In retail, you are in a constant state of evolution. In 1984, after 24 years in the toy business, we decided to stop selling toys and focus our resources on our other product categories. This decision created a retail concept focused on fun! We now sell pools, hot tubs, patio furniture, grills, trampolines, swing sets, Christmas trees and decorations that people love during the holiday season. Our focus is still on fun, but we also demonstrate how our merchandise contributes to wellness through products such as swim spas made by Endless Pools.

Certainly, we have been impacted by our customers’ new shopping habits, but we have shown that when you have a store filled with fun products, creative displays that show customers how to use products and an experienced staff, people will find it is worth their time to visit one of our nine stores.

"I found a lot of legislators and their staffs have many misconceptions about what retailers do and the challenges we face."

Bob Jones III

Why are you a retail advocate?

I have been a retail advocate for over 10 years. I found a lot of legislators and their staffs have many misconceptions about what retailers do and the challenges we face. Most legislators are surprised to learn the average profit on every dollar spent is about two cents. Few are thinking of ways to help retailers grow their businesses as a path to enhance their communities. Most think if they add more mandates or challenges for retailers to overcome they are helping their constituents. I once was one of those retailers who for many years tried to ignore this profound dynamic, but I realized if I didn’t take some time to help educate people about retail and the value we deliver, my job would only become harder and harder.

The Retail Advocates Summit is coming up in September. What is your favorite part of attending RAS?

My favorite part is meeting other retailers and sharing ideas. I try to come away with two things that I can implement to help my business. I always enjoy the presentations — and have found the speakers offer good insights — and finally, the opportunity to be at the Capitol and participate in what our founders created to hopefully make our corner of the world a better place to live.

What would you tell someone who is on the fence about attending RAS?

I’m confident you’ll find out how important advocating for retail is once you’ve participated. But if I am wrong, the worst-case scenario is you spend a couple days talking to other retailers, hear some good speakers and experience a great tour of the Capitol. I encourage you to find out how Washington, D.C., is affecting your business. Most are surprised by what is happening there and how much impact they can have by participating in the debate.

Are you a champion for the retail industry or do you know a deserving small business retailer?
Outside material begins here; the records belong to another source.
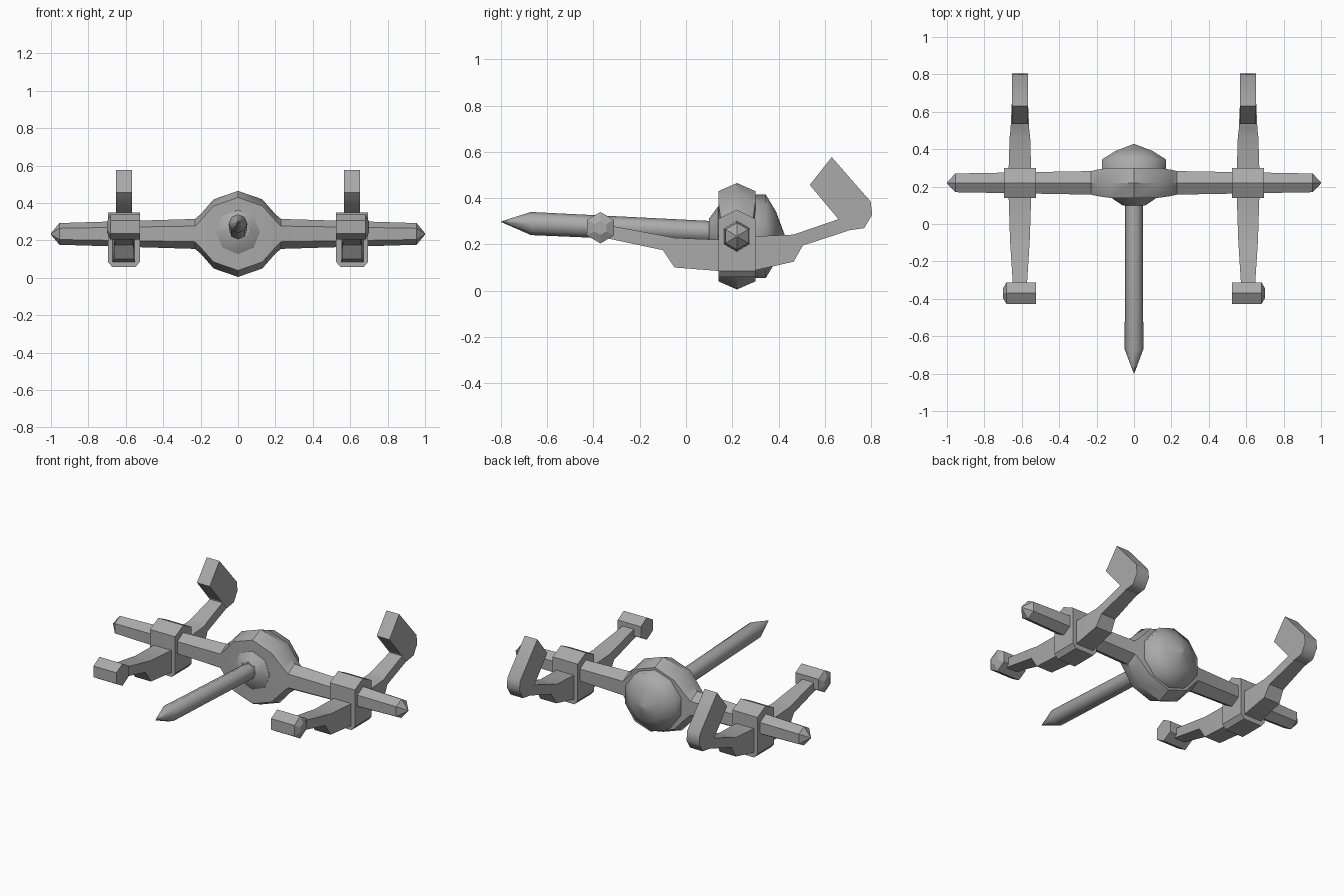
import bpy, bmesh, math

cube = bpy.data.objects.get("Cube")
if cube:
    bpy.data.objects.remove(cube)

grey = bpy.data.materials.new("mid grey")
grey.use_nodes = True
COLOUR = (0.40, 0.40, 0.40, 1)
grey.diffuse_color = COLOUR
grey.node_tree.nodes["Principled BSDF"].inputs["Base Color"].default_value = COLOUR


def loft(name, rings, angle=35):
    """Skin a row of equal-sided rings and cap both ends."""
    bm = bmesh.new()
    rows = [[bm.verts.new(p) for p in ring] for ring in rings]
    n = len(rows[0])
    for a, b in zip(rows, rows[1:]):
        for i in range(n):
            j = (i + 1) % n
            bm.faces.new((a[i], a[j], b[j], b[i]))
    bm.faces.new(rows[0])
    bm.faces.new(rows[-1])
    bmesh.ops.remove_doubles(bm, verts=bm.verts, dist=0.0005)
    bmesh.ops.recalc_face_normals(bm, faces=bm.faces)
    mesh = bpy.data.meshes.new(name)
    bm.to_mesh(mesh)
    bm.free()
    mesh.materials.append(grey)
    obj = bpy.data.objects.new(name, mesh)
    bpy.context.collection.objects.link(obj)
    bpy.ops.object.select_all(action='DESELECT')
    obj.select_set(True)
    bpy.context.view_layer.objects.active = obj
    bpy.ops.object.shade_smooth_by_angle(angle=math.radians(angle))
    return obj


def ring_y(y, z, r, n):
    """Round ring facing along y."""
    return [(r * math.sin(2 * math.pi * i / n), y, z + r * math.cos(2 * math.pi * i / n))
            for i in range(n)]


def hex_x(x, y, z, half_y, corner, peak):
    """Six-sided ring facing along x, pointed at top and bottom."""
    return [(x, y, z + peak), (x, y + half_y, z + corner), (x, y + half_y, z - corner),
            (x, y, z - peak), (x, y - half_y, z - corner), (x, y - half_y, z + corner)]


# Cross beam swelling into the central hub: x, half depth, corner height, peak height
half = [(0.13, 0.080, 0.150, 0.185), (0.20, 0.070, 0.072, 0.105),
        (0.23, 0.063, 0.042, 0.080), (0.955, 0.050, 0.030, 0.058),
        (0.999, 0.004, 0.003, 0.005)]
stations = [(-x, a, b, c) for x, a, b, c in reversed(half)]
stations += [(0, 0.080, 0.195, 0.230)] + half
loft("cross_beam_and_hub", [hex_x(x, 0.22, 0.235, a, b, c) for x, a, b, c in stations])

# Rear dome
loft("rear_dome", [ring_y(y, 0.235, r, 10) for y, r in
                   [(0.26, 0.18), (0.345, 0.18), (0.39, 0.105), (0.428, 0.002)]], 60)

# Front collar and nose probe
loft("nose_collar", [ring_y(0.16, 0.245, 0.118, 8), ring_y(0.138, 0.245, 0.118, 8),
                     ring_y(0.10, 0.25, 0.062, 8)])
loft("nose_probe", [ring_y(y, z, r, 8) for y, z, r in
                    [(0.13, 0.253, 0.047), (-0.67, 0.290, 0.050), (-0.80, 0.298, 0.001)]], 50)

# Side booms: y, top, bottom, half width
boom = [(-0.35, 0.285, 0.228, 0.036), (-0.10, 0.238, 0.175, 0.052),
        (-0.05, 0.228, 0.100, 0.054), (0.14, 0.220, 0.085, 0.060),
        (0.30, 0.235, 0.088, 0.060), (0.465, 0.242, 0.125, 0.055),
        (0.505, 0.256, 0.195, 0.050), (0.72, 0.330, 0.265, 0.040)]
fin = [(0.535, 0.457), (0.63, 0.577), (0.798, 0.385), (0.805, 0.328),
       (0.77, 0.270), (0.70, 0.260)]

for side, label in ((1, "left"), (-1, "right")):
    cx = 0.61 * side
    loft(label + "_boom", [[(cx - w, y, b), (cx + w, y, b), (cx + w, y, t), (cx - w, y, t)]
                           for y, t, b, w in boom], 25)

    # Sleeve around the beam, with a chamfered base
    loft(label + "_sleeve",
         [[(cx - 0.085, y, 0.085), (cx - 0.062, y, 0.058), (cx + 0.062, y, 0.058),
           (cx + 0.085, y, 0.085), (cx + 0.085, y, z), (cx - 0.085, y, z)]
          for y, z in ((0.14, 0.310), (0.22, 0.350), (0.30, 0.310))], 25)

    # Front pod with a tapered outer cap
    loft(label + "_front_pod", [hex_x(side * x, -0.37, 0.272, 0.058 * s, 0.034 * s, 0.068 * s)
                                for x, s in ((0.525, 1), (0.682, 1), (0.70, 0.45))], 25)

    # Tail fin
    loft(label + "_tail_fin", [[(cx + dx, y, z) for y, z in fin]
                               for dx in (-0.043, 0.043)], 60)
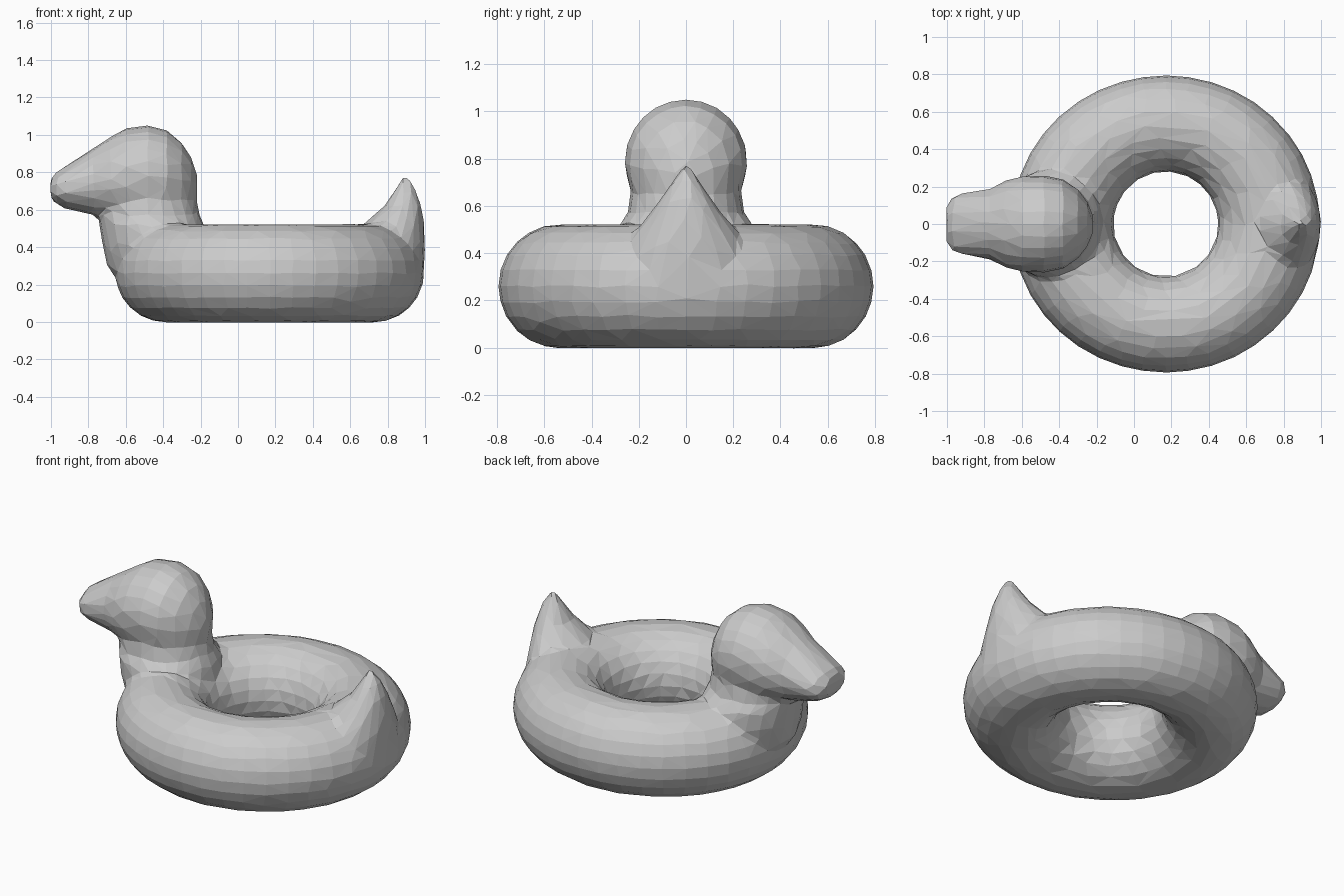
import bpy, bmesh
from math import sin, cos, tau
from mathutils import Vector

cube = bpy.data.objects.get("Cube")
if cube:
    bpy.data.objects.remove(cube)

grey = bpy.data.materials.new("pale grey vinyl")
grey.use_nodes = True
GREY = (0.6, 0.6, 0.6, 1)
grey.diffuse_color = GREY
grey.node_tree.nodes["Principled BSDF"].inputs["Base Color"].default_value = GREY


def skin(name, rings, closed=False):
    """Bridge equal point rings into one surface, capped unless closed."""
    bm = bmesh.new()
    loops = [[bm.verts.new(p) for p in ring] for ring in rings]
    pairs = list(zip(loops, loops[1:]))
    if closed:
        pairs.append((loops[-1], loops[0]))
    for a, b in pairs:
        for i in range(len(a)):
            j = (i + 1) % len(a)
            bm.faces.new((a[i], a[j], b[j], b[i]))
    if not closed:
        bm.faces.new(loops[0])
        bm.faces.new(loops[-1])
    bmesh.ops.recalc_face_normals(bm, faces=bm.faces)
    mesh = bpy.data.meshes.new(name)
    bm.to_mesh(mesh)
    bm.free()
    obj = bpy.data.objects.new(name, mesh)
    bpy.context.collection.objects.link(obj)
    return obj


def oval(centre, u, v, count=24):
    """Points of an ellipse with half axes u and v."""
    c, u, v = Vector(centre), Vector(u), Vector(v)
    return [c + u * cos(tau * i / count) + v * sin(tau * i / count)
            for i in range(count)]


def upright(sections):
    """Horizontal ovals from (z, back x, front x, half width)."""
    return [oval(((a + b) / 2, 0, z), ((b - a) / 2, 0, 0), (0, w, 0))
            for z, a, b, w in sections]


# Inflated ring, slightly longer than wide
def tube_section(angle):
    out = Vector((cos(angle), sin(angle), 0))
    inner, outer = 0.28, 0.795 + 0.03 * cos(angle) ** 2
    centre = Vector((0.17, 0, 0.26)) + out * (inner + outer) / 2
    return oval(centre, out * (outer - inner) / 2, (0, 0, 0.263))


ring = skin("swim_ring", [tube_section(tau * k / 40) for k in range(40)], True)

# Neck flowing into the chest
neck = skin("neck", upright([
    (0.16, -0.60, -0.25, 0.18), (0.30, -0.70, -0.19, 0.25),
    (0.42, -0.725, -0.165, 0.29), (0.52, -0.74, -0.18, 0.285),
    (0.57, -0.75, -0.205, 0.245), (0.64, -0.76, -0.22, 0.235),
    (0.75, -0.72, -0.22, 0.24)]))

# Head and bill, skinned from the bill tip to the nape: x, low z, high z, half width
head = skin("head", [
    oval((x, 0, (lo + hi) / 2), (0, w, 0), (0, 0, (hi - lo) / 2))
    for x, lo, hi, w in [
        (-1.005, 0.67, 0.76, 0.09), (-0.975, 0.63, 0.80, 0.145),
        (-0.92, 0.605, 0.835, 0.165), (-0.77, 0.57, 0.93, 0.19),
        (-0.68, 0.55, 0.99, 0.235), (-0.60, 0.53, 1.035, 0.258),
        (-0.48, 0.52, 1.052, 0.26), (-0.38, 0.53, 1.025, 0.24),
        (-0.30, 0.56, 0.96, 0.185), (-0.25, 0.60, 0.88, 0.12),
        (-0.22, 0.65, 0.79, 0.05)]])

# Upturned tail
tail = skin("tail", upright([
    (0.28, 0.70, 0.995, 0.28), (0.42, 0.65, 1.0, 0.25),
    (0.50, 0.65, 0.997, 0.21), (0.55, 0.70, 0.992, 0.165),
    (0.62, 0.785, 0.98, 0.115), (0.70, 0.835, 0.955, 0.06),
    (0.76, 0.865, 0.92, 0.022), (0.772, 0.88, 0.90, 0.01)]))

# Fuse the parts into one faceted skin
bpy.ops.object.select_all(action='DESELECT')
for part in (ring, neck, head, tail):
    part.select_set(True)
bpy.context.view_layer.objects.active = ring
bpy.ops.object.join()
body = bpy.context.object
body.name = "duck_swim_ring"
body.data.materials.clear()
body.data.materials.append(grey)

remesh = body.modifiers.new("fuse", 'REMESH')
remesh.mode = 'VOXEL'
remesh.voxel_size = 0.022
soften = body.modifiers.new("soften", 'SMOOTH')
soften.factor = 0.5
soften.iterations = 2
facets = body.modifiers.new("facets", 'DECIMATE')
facets.ratio = 0.04
for modifier in ("fuse", "soften", "facets"):
    bpy.ops.object.modifier_apply(modifier=modifier)
bpy.ops.object.shade_flat()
Nominations are open for America's Retail Champions, a program that sends small business retailers to D.C. to advocate on behalf of the industry during the Retail Advocates Summit. Learn more.

The Retail Advocates Summit is Sept. 5-6 in Washington, D.C. Learn more and register.